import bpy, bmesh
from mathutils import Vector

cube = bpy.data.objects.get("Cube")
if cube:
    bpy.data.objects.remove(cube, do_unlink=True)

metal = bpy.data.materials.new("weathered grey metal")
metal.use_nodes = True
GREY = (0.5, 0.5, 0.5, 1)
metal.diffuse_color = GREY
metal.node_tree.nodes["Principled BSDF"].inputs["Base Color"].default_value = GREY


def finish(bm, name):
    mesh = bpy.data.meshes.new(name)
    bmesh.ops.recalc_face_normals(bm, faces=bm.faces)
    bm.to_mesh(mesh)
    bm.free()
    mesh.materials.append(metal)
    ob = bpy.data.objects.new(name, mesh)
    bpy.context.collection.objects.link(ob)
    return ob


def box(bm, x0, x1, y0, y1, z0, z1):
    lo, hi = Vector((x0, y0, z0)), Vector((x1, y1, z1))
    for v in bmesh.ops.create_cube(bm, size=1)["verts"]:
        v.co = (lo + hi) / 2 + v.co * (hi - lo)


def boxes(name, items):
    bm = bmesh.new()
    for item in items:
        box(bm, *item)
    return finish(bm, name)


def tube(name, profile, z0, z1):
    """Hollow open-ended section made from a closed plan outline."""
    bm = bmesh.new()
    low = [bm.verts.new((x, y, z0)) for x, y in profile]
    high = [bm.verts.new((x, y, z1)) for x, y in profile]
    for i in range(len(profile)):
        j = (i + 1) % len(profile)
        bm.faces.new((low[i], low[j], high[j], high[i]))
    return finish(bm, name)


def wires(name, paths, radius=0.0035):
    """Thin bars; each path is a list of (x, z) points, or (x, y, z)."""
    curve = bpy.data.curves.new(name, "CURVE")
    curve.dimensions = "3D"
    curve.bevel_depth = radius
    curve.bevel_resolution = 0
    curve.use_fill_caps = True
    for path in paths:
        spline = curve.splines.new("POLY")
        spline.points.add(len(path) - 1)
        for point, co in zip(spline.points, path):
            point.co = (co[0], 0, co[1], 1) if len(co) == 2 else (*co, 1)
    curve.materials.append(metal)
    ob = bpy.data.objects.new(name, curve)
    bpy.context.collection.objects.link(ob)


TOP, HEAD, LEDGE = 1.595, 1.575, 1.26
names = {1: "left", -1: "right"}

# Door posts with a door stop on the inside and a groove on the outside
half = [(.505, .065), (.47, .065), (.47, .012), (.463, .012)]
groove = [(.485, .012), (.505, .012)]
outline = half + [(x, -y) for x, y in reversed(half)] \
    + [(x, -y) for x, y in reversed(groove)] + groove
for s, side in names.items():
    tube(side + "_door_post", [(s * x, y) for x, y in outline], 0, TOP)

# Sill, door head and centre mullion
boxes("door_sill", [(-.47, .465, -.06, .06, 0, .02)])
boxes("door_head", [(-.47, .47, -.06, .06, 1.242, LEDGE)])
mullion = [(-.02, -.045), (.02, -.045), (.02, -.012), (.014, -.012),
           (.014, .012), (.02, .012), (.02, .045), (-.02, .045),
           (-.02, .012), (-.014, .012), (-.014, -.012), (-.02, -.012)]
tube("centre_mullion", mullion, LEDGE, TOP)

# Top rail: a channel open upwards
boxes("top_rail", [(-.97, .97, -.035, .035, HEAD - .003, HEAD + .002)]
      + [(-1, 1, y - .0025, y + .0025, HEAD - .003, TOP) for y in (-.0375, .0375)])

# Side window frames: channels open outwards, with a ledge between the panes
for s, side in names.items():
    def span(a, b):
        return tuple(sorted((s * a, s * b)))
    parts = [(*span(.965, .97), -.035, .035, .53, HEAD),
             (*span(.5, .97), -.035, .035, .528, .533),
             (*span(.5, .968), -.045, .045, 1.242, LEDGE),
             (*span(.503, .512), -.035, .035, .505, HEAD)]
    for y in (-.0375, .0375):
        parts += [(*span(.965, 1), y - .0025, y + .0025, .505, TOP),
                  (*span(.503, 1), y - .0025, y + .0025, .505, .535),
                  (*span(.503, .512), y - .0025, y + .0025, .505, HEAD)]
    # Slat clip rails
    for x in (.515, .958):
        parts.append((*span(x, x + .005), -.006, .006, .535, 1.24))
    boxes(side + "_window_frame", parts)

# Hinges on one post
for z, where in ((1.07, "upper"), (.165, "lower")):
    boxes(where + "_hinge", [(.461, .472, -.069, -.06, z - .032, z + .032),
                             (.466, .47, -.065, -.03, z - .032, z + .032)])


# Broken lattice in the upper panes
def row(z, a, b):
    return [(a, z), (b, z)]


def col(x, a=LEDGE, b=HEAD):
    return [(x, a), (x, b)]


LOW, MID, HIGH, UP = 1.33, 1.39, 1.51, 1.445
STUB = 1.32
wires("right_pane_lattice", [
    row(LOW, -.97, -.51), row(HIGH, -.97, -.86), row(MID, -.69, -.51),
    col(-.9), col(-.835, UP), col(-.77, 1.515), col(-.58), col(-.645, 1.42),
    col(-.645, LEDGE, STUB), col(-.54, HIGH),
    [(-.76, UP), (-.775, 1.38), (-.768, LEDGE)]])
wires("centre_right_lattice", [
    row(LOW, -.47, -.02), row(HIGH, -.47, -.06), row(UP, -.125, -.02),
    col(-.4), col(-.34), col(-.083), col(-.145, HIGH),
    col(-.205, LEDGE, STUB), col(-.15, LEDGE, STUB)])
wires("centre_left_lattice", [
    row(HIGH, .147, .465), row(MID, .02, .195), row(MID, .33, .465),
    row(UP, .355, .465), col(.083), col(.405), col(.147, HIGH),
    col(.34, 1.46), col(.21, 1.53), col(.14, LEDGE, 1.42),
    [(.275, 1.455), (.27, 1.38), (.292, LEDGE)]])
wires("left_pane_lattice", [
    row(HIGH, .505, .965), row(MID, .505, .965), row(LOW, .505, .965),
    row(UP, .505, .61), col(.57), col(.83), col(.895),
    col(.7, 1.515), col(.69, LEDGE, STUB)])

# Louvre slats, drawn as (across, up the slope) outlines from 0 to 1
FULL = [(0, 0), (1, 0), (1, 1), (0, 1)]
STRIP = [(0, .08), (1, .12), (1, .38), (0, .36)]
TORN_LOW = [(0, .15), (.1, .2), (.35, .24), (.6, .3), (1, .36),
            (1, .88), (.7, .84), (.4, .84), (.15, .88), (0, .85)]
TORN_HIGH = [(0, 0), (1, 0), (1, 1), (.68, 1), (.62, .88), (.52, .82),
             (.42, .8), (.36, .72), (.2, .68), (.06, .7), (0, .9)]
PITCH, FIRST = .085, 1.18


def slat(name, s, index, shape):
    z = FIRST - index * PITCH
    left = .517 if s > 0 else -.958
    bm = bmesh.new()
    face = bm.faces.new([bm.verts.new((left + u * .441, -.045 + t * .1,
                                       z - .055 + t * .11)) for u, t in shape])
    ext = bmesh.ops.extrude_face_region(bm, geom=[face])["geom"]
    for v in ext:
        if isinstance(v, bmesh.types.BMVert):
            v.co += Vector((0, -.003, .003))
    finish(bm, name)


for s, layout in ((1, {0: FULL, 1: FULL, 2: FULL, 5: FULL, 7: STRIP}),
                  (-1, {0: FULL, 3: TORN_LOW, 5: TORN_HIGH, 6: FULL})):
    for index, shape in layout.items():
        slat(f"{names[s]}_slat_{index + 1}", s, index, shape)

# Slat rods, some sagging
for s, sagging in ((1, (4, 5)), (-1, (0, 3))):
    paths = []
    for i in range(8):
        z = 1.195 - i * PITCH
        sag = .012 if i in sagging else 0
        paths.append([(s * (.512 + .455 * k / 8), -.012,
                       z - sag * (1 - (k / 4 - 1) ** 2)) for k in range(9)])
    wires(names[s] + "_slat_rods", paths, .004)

• _Work item_: Copy out all lines from the material above that contain the string "data".

• _Result for this task_:
cube = bpy.data.objects.get("Cube")
    bpy.data.objects.remove(cube, do_unlink=True)
metal = bpy.data.materials.new("weathered grey metal")
    mesh = bpy.data.meshes.new(name)
    ob = bpy.data.objects.new(name, mesh)
    curve = bpy.data.curves.new(name, "CURVE")
    ob = bpy.data.objects.new(name, curve)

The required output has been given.